With all due respect....
1) this still means "closed", if you buy an MS product, do you have to hire a whole team of highly qualified IT eng. capable of dissecting giabytes of code? Are you allowed to tweak the code to your needs? As a Linux or whatever guy you know how modular the non-windows software is. This helps tremendously in isolating bugs and problems. How much modularity is there in Windows? Can one simply run a (headless) Windows server without the .. windows, i.e., gui libs ...sorry, dlls?
It's not I do not understand the Windows security model, no one understands it, hence the multi-million antivirus industry. It is even Microsoft does not understand it, since their holding on to RPC (stuxnet & conficker, to name a few), AutoRun/AutoPlay default features, "file extension" vs." file permissions " model. Is there such a thing or an analog of /etc/group and /etc/passw ? Instances when a system "gets infected" by an accidental link clicking (a script is downloaded and run, as a result system files are being changed ) is hard to imagine on my Debian or FreeBSD. Just got rid of such a virus on a friend's Vista.
2) I do not and the majority do not run antivirus software on Linux/BSD machines.
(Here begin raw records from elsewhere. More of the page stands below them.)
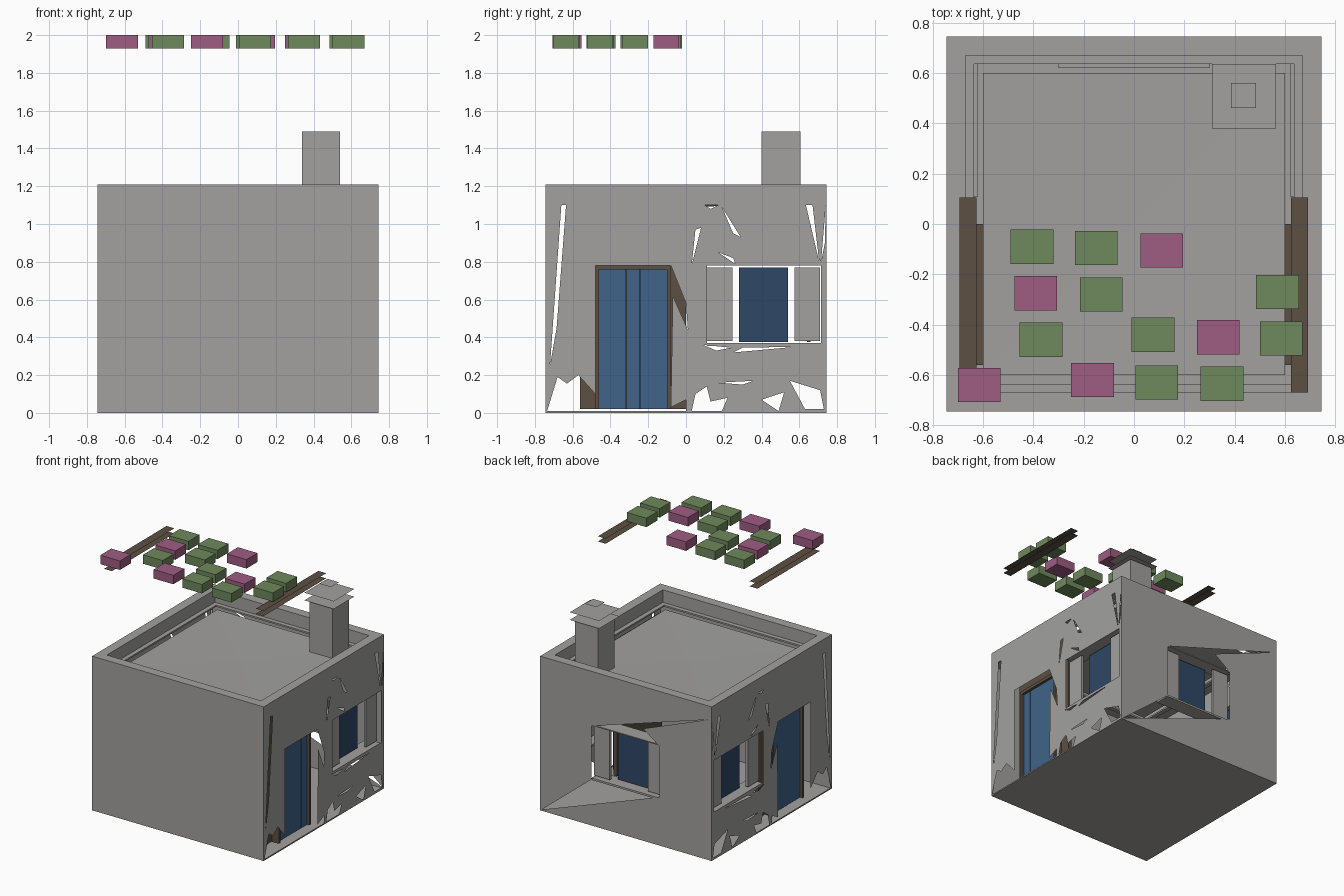
import bpy, bmesh
from mathutils import Vector

if "Cube" in bpy.data.objects:
    bpy.data.objects.remove(bpy.data.objects["Cube"])


def material(name, rgb):
    m = bpy.data.materials.new(name)
    m.use_nodes = True
    m.diffuse_color = (*rgb, 1)
    m.node_tree.nodes["Principled BSDF"].inputs["Base Color"].default_value = (*rgb, 1)
    return m


PLASTER = material("grey plaster", (0.36, 0.355, 0.345))
WOOD = material("brown wood", (0.107, 0.08, 0.055))
DOOR = material("blue paint", (0.05, 0.125, 0.25))
GLASS = material("dark blue glass", (0.028, 0.063, 0.133))
GREEN = material("leaf green", (0.156, 0.246, 0.107))
PINK = material("blossom pink", (0.342, 0.107, 0.223))


def finish(bm, name, mat):
    me = bpy.data.meshes.new(name)
    bm.to_mesh(me)
    bm.free()
    me.materials.append(mat)
    ob = bpy.data.objects.new(name, me)
    bpy.context.collection.objects.link(ob)
    return ob


def box(name, mat, a, b):
    a, b = Vector(a), Vector(b)
    bm = bmesh.new()
    bmesh.ops.create_cube(bm, size=1)
    for v in bm.verts:
        v.co = [(a[i] + b[i]) / 2 + v.co[i] * abs(b[i] - a[i]) for i in range(3)]
    return finish(bm, name, mat)


def sheet(name, mat, x0, x1, y0, y1, z, sag=0):
    bm = bmesh.new()
    f = bm.faces.new([bm.verts.new(p) for p in
                      ((x0, y0, z), (x1, y0, z), (x1, y1, z), (x0, y1, z))])
    if sag:
        centre = bmesh.ops.poke(bm, faces=[f])["verts"][0]
        centre.co.z -= sag
    return finish(bm, name, mat)


# Each wall maps (along, outward, up) to model space
WALLS = {
    "left": lambda u, d, z: Vector((d, u, z)),
    "right": lambda u, d, z: Vector((-d, u, z)),
    "back": lambda u, d, z: Vector((u, d, z)),
    "front": lambda u, d, z: Vector((u, -d, z)),
}
R, EAVE, TOP = 0.745, 1.11, 1.21


def wall(side, holes):
    """Flat wall sheet with polygon openings."""
    place = WALLS[side]
    bm = bmesh.new()
    for loop in [[(-R, 0), (R, 0), (R, EAVE), (-R, EAVE)]] + holes:
        vs = [bm.verts.new(place(u, R, z)) for u, z in loop]
        for i, v in enumerate(vs):
            bm.edges.new((v, vs[i - 1]))
    out = place(0, 1, 0)
    bmesh.ops.triangle_fill(bm, use_beauty=True, edges=bm.edges[:], normal=out)
    for f in bm.faces:
        f.normal_update()
        if f.normal.dot(out) < 0:
            f.normal_flip()
    finish(bm, side + "_wall", PLASTER)


def wall_box(side, name, mat, lo, hi):
    p = WALLS[side]
    return box(side + "_" + name, mat, p(*lo), p(*hi))


def window(side, c):
    """Pane, open shutters, sill and lintel centred at c."""
    wall_box(side, "window_pane", GLASS, (c - .13, .64, .375), (c + .13, .66, .77))
    for tag, s in (("a", -1), ("b", 1)):
        wall_box(side, "shutter_" + tag, PLASTER,
                 (c + s * .165, .69, .38), (c + s * .30, .71, .77))
    wall_box(side, "sill", PLASTER, (c - .3, .62, .355), (c + .3, .74, .37))
    wall_box(side, "lintel", PLASTER, (c - .3, .62, .782), (c + .3, .74, .79))


def door(side, back_top):
    """Planked door with its wooden frame and rear panel."""
    for i in range(5):
        y = -.46 + i * .072
        wall_box(side, f"door_plank_{i + 1}", DOOR, (y, .64, .02), (y + .071, .67, .76))
    wall_box(side, "frame_head", WOOD, (-.48, .63, .76), (-.08, .69, .785))
    for tag, y in (("a", -.48), ("b", -.1)):
        wall_box(side, "frame_post_" + tag, WOOD, (y, .63, .02), (y + .02, .69, .76))
    wall_box(side, "frame_panel", WOOD, (-.56, .6, .02), (0, .628, back_top))


# Broken openings shared by both side walls
SIDE_HOLES = [
    # door opening and ragged foot
    [(-.735, .01), (-.68, .19), (-.63, .155), (-.57, .2), (-.48, .1), (-.48, .78),
     (-.08, .78), (0, .58), (.01, .44), (-.07, .62), (-.08, .03), (0, .07), (0, .01)],
    # window and shutters
    [(.11, .37), (.715, .37), (.715, .78), (.11, .78)],
    # slivers beside the corners
    [(-.66, 1.1), (-.635, 1.1), (-.685, .45), (-.72, .25)],
    [(.635, 1.1), (.67, 1.1), (.705, .8)],
    [(.74, 1.1), (.735, .9), (.715, .8)],
    # cracks above the window
    [(.03, .78), (.08, .98), (.05, .97)],
    [(.10, 1.1), (.17, 1.1), (.13, 1.08)],
    [(.19, 1.09), (.29, .93), (.25, .95)],
    [(.17, .85), (.26, .79), (.25, .82)],
    # cracks under the window
    [(.09, .36), (.16, .33), (.24, .345)],
    [(.25, .32), (.58, .35), (.30, .345)],
    [(.03, .01), (.05, .1), (.11, .14), (.13, .06), (.22, .08), (.19, .01)],
    [(.17, .16), (.36, .17), (.30, .15)],
    [(.40, .07), (.49, .01), (.52, .11)],
    [(.63, .02), (.55, .17), (.71, .12), (.73, .02)],
]
BACK_HOLES = [[(-.29, .38), (.73, .01), (.30, .36), (.30, .78),
               (-.71, 1.1), (-.15, .88), (-.29, .78)]]

wall("front", [])
wall("back", BACK_HOLES)
window("back", 0)
for side, panel_top in (("left", 1.08), ("right", .78)):
    wall(side, SIDE_HOLES)
    window(side, .41)
    door(side, panel_top)

# Floor, roof and parapet
sheet("floor", PLASTER, -R, R, -R, R, 0)
sheet("roof", PLASTER, -.6, .6, -.6, .6, 1.1, sag=.008)
IN, LIP = .67, .635
for side in WALLS:
    e = R if side in ("front", "back") else IN
    wall_box(side, "parapet", PLASTER, (-e, IN, EAVE), (e, R, TOP))
    e = IN if side in ("front", "back") else LIP
    wall_box(side, "parapet_lip", PLASTER, (-e, LIP, 1.1), (e, IN, 1.112))

# Chimney with layered cap
box("chimney", PLASTER, (.34, .40, 1.09), (.54, .605, 1.49))
for i, z in enumerate((1.5, 1.56)):
    sheet(f"chimney_cap_{i + 1}", PLASTER, .31, .565, .38, .635, z)
sheet("chimney_pot", PLASTER, .385, .485, .46, .56, 1.62)

# Floating plank pairs
for tag, x in (("left", .658), ("right", -.66)):
    for i, z in enumerate((1.88, 1.92)):
        sheet(f"{tag}_beam_{i + 1}", WOOD, x - .034, x + .034, -.67, .105, z)

# Floating foliage blocks
LEAVES = [(-.405, -.09), (-.15, -.095), (-.13, -.28), (.57, -.27), (-.37, -.46),
          (.075, -.44), (.585, -.455), (.09, -.63), (.35, -.635)]
BLOSSOMS = [(.11, -.105), (-.39, -.275), (.335, -.45), (-.615, -.64), (-.165, -.62)]
for name, mat, spots in (("leaf_block", GREEN, LEAVES), ("blossom_block", PINK, BLOSSOMS)):
    for x, y in spots:
        box(name, mat, (x - .085, y - .068, 1.93), (x + .085, y + .068, 2))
Most exceptions are made when such a machine is a server with Windows client machines, e.g., googlemail
3) Compare configuration (a very nice) Far with that of mc file managers.
Again these are just very few reasons, I would not run MS Windows as a host, as a matter of fact M$ VT modules are not compiled into all of the kernels I use, so I pretty much immune to M$ bugs there :)